When it comes to conference rooms at hotels, Marriott vehemently opposes the use of personal Wi-Fi networks, meaning those tethered to guests’ personal devices. According to the company, the goal is to prevent cyber-attacks from imposter Wi-Fi hotspots.
Marriott filed a petition with the Federal Communications Commission (FCC) back in August, requesting permission to block access from these devices at the company’s hotels. Although the petition is still pending, the FCC fined Marriott $600,000 in October for using jammers to block guests’ internet access in a Nashville conference room.
Marriott notes that it’s only hoping to block personal Wi-Fi access in meeting spaces and conference rooms; guests are free to use their own devices in their rooms and in the lobby.
“To set the record straight it has never been nor will it ever be Marriott’s policy to limit our guests’ ability to access the Internet by all available means,” Marriott said in a statement. “The question at hand is what measures a network operator can take to detect and contain rogue and imposter Wi-Fi hotspots used in our meeting and conference spaces that pose a security threat.”
Both Hilton Worldwide and the American Hospitality and Lodging Association back Marriott on the petition.
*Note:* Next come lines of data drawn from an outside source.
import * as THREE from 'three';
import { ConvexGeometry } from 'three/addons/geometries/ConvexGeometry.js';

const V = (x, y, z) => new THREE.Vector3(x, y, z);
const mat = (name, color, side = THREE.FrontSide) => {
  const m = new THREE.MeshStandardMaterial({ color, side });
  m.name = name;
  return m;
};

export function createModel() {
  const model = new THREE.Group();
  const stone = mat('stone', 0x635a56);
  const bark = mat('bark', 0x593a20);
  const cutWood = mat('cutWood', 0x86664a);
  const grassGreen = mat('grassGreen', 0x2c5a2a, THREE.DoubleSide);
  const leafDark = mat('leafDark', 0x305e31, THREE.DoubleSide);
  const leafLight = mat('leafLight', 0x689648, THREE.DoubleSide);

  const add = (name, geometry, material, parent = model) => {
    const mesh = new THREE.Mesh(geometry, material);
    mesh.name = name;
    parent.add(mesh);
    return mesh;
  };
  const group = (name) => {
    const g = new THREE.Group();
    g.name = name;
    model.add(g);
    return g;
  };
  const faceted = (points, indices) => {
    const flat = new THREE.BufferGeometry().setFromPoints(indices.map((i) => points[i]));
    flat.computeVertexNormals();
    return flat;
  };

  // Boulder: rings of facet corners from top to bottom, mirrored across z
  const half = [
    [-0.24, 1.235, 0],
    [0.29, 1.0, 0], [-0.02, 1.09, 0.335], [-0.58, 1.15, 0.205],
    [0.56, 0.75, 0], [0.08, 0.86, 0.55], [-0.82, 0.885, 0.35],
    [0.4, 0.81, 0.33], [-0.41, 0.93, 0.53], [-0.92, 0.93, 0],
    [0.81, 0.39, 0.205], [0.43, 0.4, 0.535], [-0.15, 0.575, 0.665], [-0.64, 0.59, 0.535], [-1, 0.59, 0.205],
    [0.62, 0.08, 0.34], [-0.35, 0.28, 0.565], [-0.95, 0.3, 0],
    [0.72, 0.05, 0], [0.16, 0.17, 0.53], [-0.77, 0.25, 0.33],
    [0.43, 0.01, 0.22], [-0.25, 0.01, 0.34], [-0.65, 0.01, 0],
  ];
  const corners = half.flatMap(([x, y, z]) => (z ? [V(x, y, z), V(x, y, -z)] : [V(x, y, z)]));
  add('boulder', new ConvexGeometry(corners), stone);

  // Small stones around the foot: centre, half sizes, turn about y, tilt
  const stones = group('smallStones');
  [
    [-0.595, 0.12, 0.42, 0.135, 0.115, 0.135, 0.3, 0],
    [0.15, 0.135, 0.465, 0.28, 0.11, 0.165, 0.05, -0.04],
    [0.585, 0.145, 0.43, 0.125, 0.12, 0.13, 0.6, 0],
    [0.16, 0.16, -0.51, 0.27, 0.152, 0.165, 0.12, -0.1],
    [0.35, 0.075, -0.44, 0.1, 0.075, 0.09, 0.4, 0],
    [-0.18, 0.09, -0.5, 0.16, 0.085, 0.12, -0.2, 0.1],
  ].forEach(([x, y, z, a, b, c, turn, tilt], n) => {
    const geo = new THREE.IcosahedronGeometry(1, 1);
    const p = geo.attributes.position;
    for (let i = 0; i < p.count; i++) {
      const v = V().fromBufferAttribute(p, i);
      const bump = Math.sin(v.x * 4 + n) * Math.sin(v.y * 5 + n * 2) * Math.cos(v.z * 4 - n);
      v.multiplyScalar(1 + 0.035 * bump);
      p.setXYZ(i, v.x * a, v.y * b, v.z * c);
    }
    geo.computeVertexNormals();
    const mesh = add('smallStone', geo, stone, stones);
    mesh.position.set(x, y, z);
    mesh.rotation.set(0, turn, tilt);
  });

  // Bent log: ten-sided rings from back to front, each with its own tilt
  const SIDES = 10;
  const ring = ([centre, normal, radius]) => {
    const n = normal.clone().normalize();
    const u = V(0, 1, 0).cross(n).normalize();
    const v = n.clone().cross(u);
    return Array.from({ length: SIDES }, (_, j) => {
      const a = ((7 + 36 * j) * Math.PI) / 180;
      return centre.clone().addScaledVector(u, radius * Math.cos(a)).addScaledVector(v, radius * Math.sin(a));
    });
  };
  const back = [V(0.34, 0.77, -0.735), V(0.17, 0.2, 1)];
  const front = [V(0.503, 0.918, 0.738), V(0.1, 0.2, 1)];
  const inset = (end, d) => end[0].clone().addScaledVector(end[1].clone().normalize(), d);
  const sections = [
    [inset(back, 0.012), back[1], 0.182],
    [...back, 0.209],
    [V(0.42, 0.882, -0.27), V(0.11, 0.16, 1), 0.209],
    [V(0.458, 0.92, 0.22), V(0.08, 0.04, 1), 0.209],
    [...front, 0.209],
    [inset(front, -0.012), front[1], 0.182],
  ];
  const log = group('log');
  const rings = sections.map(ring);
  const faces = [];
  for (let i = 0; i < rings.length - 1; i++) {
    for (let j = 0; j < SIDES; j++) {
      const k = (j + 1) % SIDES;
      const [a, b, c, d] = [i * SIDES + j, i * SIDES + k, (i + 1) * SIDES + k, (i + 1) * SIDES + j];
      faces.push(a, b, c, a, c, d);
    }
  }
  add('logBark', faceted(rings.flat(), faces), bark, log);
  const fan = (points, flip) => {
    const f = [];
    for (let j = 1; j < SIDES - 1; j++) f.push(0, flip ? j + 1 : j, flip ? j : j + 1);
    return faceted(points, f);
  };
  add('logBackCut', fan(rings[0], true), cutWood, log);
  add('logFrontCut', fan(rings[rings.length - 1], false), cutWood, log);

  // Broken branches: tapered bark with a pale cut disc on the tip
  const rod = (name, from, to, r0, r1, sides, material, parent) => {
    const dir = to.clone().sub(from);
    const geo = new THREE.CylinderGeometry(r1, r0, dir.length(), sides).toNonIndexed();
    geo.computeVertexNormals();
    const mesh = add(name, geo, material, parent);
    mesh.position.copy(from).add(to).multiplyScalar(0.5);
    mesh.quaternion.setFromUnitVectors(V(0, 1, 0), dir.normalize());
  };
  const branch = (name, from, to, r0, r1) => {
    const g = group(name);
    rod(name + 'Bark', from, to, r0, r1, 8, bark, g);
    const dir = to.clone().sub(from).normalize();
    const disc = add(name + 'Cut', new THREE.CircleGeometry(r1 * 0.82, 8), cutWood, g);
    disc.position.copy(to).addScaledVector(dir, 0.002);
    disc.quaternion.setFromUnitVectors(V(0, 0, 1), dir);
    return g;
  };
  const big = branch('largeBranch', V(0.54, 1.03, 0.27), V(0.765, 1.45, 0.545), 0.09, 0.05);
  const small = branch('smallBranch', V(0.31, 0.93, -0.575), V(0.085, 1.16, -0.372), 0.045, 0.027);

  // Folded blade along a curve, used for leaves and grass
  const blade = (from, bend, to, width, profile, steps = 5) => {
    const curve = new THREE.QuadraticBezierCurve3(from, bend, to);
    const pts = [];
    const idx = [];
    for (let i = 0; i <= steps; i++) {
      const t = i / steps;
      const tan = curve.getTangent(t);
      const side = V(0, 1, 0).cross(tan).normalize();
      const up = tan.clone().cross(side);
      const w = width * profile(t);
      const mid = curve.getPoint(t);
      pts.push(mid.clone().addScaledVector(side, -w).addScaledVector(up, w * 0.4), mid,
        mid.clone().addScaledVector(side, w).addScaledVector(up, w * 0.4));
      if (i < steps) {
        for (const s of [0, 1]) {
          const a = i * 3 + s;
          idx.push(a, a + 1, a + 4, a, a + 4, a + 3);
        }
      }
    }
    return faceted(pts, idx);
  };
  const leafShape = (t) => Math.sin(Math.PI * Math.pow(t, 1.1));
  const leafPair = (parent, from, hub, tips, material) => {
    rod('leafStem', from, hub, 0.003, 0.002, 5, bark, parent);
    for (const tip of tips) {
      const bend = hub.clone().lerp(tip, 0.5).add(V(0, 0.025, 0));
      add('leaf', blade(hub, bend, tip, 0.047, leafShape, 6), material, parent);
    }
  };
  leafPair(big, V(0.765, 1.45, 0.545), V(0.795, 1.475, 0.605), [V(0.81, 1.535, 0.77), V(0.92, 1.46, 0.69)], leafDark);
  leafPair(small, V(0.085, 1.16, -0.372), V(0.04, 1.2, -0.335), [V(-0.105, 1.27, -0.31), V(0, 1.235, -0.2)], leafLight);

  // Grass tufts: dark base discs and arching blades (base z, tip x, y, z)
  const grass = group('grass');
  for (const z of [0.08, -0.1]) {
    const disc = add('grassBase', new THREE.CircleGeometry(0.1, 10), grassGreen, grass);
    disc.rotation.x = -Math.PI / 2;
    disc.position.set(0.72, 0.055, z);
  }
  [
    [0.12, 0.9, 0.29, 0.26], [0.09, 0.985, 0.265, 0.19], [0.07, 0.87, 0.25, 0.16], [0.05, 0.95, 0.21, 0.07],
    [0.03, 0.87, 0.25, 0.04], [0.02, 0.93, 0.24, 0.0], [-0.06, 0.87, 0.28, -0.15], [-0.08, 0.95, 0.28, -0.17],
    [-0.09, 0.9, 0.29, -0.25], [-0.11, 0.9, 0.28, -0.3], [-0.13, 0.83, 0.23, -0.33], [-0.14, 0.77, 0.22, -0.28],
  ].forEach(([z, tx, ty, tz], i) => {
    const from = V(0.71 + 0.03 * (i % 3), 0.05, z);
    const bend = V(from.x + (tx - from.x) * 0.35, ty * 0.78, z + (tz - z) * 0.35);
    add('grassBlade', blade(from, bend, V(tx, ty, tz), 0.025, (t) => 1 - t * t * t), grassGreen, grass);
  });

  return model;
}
Meanwhile, tech companies like Microsoft and Google oppose it, as do many customers who claim that Marriott is just looking for a way to get more money out of guests.
The FCC is welcoming public comment on Marriott’s petition here.